## What you need to do
Copy out each line of the material that includes the word "core".

## Exercise materials

┌──

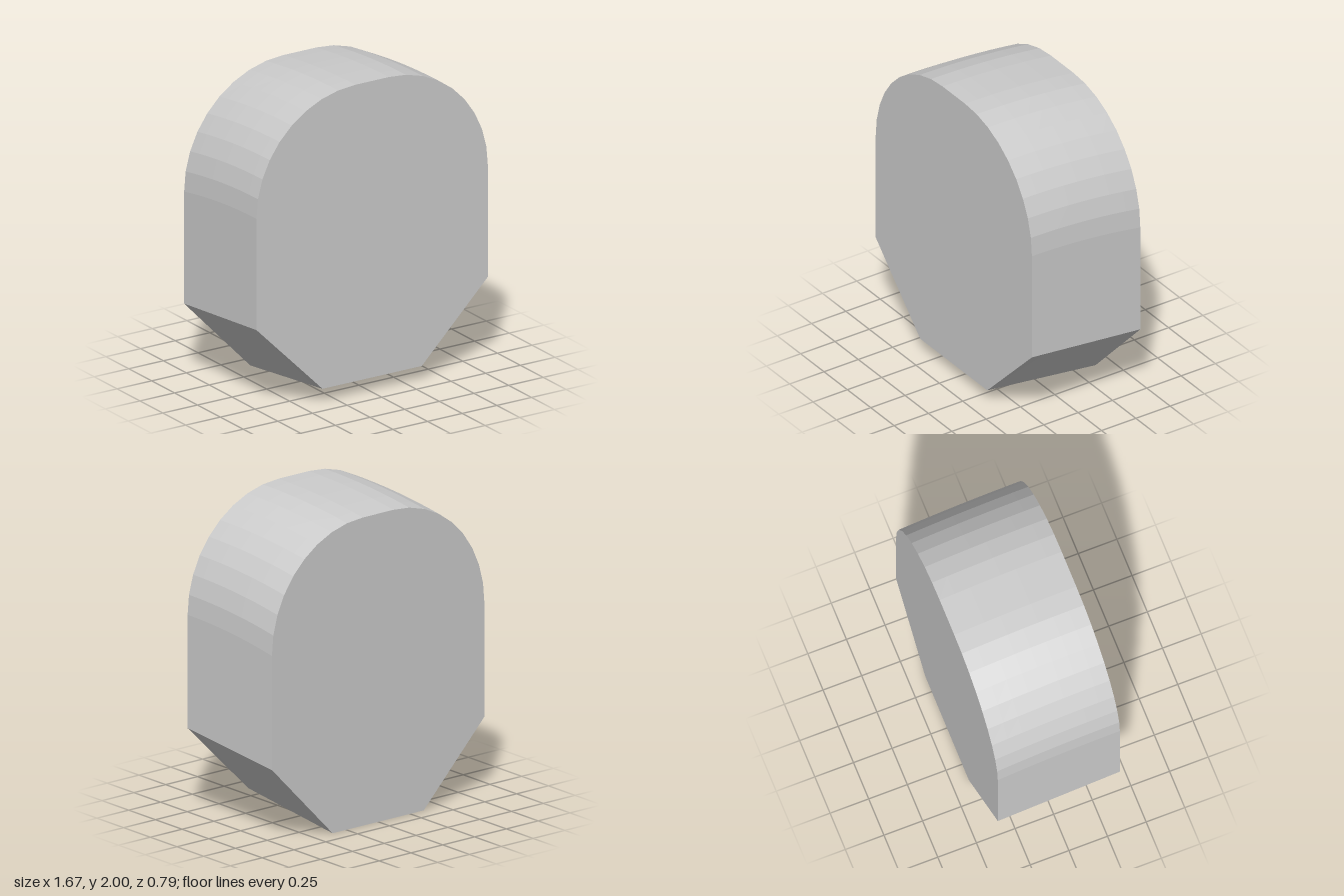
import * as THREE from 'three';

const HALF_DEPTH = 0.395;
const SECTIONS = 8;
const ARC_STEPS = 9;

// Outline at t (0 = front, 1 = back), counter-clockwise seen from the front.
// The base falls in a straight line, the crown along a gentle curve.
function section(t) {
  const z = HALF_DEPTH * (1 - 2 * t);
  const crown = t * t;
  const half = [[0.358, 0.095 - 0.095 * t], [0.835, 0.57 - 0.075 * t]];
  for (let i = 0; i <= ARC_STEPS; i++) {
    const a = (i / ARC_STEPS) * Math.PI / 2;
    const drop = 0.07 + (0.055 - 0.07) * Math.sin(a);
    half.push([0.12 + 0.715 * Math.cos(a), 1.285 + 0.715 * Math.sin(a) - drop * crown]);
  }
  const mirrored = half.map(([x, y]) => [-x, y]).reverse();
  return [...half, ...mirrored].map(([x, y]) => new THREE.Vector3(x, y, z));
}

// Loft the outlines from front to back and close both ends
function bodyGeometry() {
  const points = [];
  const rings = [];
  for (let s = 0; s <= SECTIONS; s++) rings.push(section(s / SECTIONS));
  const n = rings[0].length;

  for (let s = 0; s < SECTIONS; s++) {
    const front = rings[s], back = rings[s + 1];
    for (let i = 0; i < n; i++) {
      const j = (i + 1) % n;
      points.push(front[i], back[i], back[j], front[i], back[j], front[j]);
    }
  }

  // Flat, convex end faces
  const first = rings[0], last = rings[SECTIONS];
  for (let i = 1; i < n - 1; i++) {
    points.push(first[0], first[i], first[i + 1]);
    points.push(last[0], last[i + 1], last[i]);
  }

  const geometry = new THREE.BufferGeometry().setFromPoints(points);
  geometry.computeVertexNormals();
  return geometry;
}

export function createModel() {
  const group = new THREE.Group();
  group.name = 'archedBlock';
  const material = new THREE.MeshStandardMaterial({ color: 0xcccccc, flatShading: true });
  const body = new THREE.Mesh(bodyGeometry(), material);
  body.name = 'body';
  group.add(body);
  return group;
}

└──
┌──

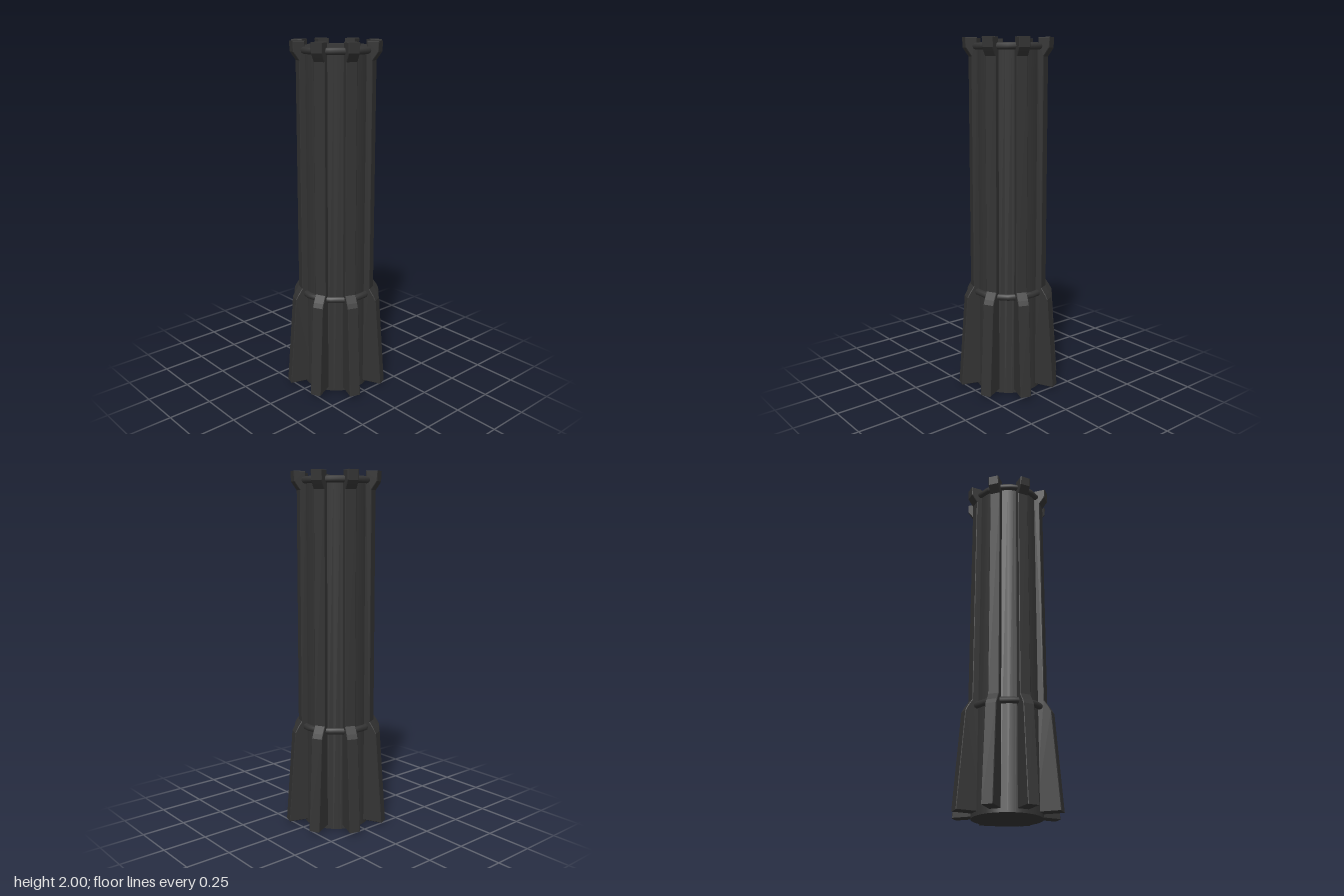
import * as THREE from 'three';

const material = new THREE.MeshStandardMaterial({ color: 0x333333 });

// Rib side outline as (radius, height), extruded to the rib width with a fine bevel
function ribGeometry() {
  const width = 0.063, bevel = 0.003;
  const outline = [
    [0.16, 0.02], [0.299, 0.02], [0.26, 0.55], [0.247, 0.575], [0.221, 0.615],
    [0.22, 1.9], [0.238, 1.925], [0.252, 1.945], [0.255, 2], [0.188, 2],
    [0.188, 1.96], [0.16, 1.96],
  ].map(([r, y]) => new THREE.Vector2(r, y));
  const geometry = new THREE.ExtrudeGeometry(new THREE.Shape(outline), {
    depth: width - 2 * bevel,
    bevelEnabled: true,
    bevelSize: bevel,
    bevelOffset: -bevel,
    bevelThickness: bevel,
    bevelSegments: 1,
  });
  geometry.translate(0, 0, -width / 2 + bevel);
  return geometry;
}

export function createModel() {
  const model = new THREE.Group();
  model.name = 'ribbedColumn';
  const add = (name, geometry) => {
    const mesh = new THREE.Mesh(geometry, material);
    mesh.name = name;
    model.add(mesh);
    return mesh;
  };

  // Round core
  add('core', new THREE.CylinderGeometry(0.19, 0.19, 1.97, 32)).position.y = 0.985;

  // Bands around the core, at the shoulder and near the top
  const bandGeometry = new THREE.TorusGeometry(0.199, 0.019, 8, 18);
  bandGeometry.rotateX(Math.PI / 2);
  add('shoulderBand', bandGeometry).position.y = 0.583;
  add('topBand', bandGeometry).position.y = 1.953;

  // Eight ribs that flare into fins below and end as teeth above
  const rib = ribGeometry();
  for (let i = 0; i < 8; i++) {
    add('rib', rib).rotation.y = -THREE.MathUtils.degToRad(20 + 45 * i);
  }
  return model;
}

└──
┌──

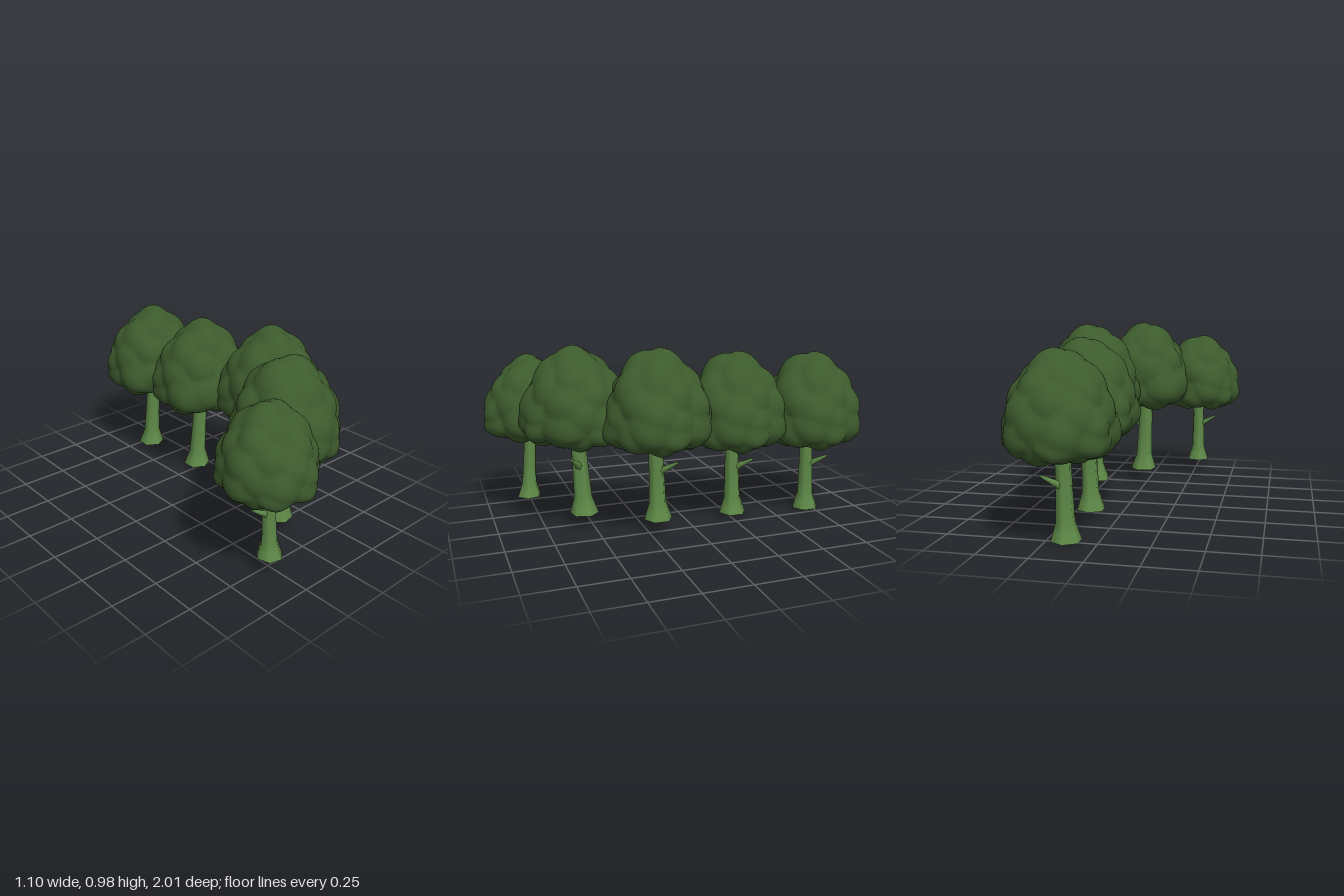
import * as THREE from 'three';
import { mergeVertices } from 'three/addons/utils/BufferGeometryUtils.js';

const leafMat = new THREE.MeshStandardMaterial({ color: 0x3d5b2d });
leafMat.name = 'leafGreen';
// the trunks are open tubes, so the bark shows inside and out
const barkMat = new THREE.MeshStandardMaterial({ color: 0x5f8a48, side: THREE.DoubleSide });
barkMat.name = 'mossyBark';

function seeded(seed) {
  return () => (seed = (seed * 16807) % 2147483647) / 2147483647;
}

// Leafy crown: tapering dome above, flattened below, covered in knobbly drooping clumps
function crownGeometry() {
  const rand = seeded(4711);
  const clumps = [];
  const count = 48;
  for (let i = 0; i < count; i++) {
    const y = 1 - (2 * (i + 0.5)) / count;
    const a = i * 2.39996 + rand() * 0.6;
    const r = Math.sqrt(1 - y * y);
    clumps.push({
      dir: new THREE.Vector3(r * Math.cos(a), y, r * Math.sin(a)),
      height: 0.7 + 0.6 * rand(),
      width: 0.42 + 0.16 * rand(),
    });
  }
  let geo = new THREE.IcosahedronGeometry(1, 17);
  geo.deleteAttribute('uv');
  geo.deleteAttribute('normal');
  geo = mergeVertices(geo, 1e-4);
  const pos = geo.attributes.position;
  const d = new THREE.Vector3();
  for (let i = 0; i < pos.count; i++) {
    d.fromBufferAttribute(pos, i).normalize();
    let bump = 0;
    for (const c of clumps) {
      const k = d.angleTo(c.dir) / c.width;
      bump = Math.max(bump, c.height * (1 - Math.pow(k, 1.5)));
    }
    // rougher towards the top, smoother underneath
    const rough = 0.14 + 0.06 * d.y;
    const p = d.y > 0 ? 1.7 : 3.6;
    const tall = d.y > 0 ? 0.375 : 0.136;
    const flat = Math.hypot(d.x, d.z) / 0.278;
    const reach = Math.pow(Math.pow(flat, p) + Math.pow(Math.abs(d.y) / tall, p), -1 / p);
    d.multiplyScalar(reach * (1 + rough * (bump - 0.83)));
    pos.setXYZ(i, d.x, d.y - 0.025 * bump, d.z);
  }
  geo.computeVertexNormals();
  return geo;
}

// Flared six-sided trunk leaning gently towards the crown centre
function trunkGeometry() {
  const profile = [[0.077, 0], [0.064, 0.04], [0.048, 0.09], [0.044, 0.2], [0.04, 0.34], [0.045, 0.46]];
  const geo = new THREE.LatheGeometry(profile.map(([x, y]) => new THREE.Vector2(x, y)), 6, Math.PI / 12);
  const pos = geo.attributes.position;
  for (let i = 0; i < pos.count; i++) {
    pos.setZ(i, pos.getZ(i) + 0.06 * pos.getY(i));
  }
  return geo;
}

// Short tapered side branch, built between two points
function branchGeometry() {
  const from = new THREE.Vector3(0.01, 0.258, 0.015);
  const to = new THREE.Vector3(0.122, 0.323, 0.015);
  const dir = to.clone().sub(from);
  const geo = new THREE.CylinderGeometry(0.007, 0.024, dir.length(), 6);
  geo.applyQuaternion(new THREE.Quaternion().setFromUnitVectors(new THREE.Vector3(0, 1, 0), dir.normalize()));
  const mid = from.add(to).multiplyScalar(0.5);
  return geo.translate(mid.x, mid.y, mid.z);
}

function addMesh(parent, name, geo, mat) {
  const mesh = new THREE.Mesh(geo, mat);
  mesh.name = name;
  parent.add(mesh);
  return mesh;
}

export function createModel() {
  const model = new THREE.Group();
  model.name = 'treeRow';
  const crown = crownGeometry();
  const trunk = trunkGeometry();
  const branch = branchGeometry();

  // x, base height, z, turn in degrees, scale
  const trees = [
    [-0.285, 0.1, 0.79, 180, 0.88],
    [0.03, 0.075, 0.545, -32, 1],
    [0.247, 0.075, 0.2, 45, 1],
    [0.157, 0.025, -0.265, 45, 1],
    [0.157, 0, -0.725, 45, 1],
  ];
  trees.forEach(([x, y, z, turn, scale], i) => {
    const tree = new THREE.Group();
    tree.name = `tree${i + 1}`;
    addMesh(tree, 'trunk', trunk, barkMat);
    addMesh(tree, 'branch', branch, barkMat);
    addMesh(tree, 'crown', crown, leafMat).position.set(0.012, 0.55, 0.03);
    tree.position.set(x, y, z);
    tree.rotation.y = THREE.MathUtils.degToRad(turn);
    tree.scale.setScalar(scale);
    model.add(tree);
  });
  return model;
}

└──

## Expected answer
  // Round core
  add('core', new THREE.CylinderGeometry(0.19, 0.19, 1.97, 32)).position.y = 0.985;
  // Bands around the core, at the shoulder and near the top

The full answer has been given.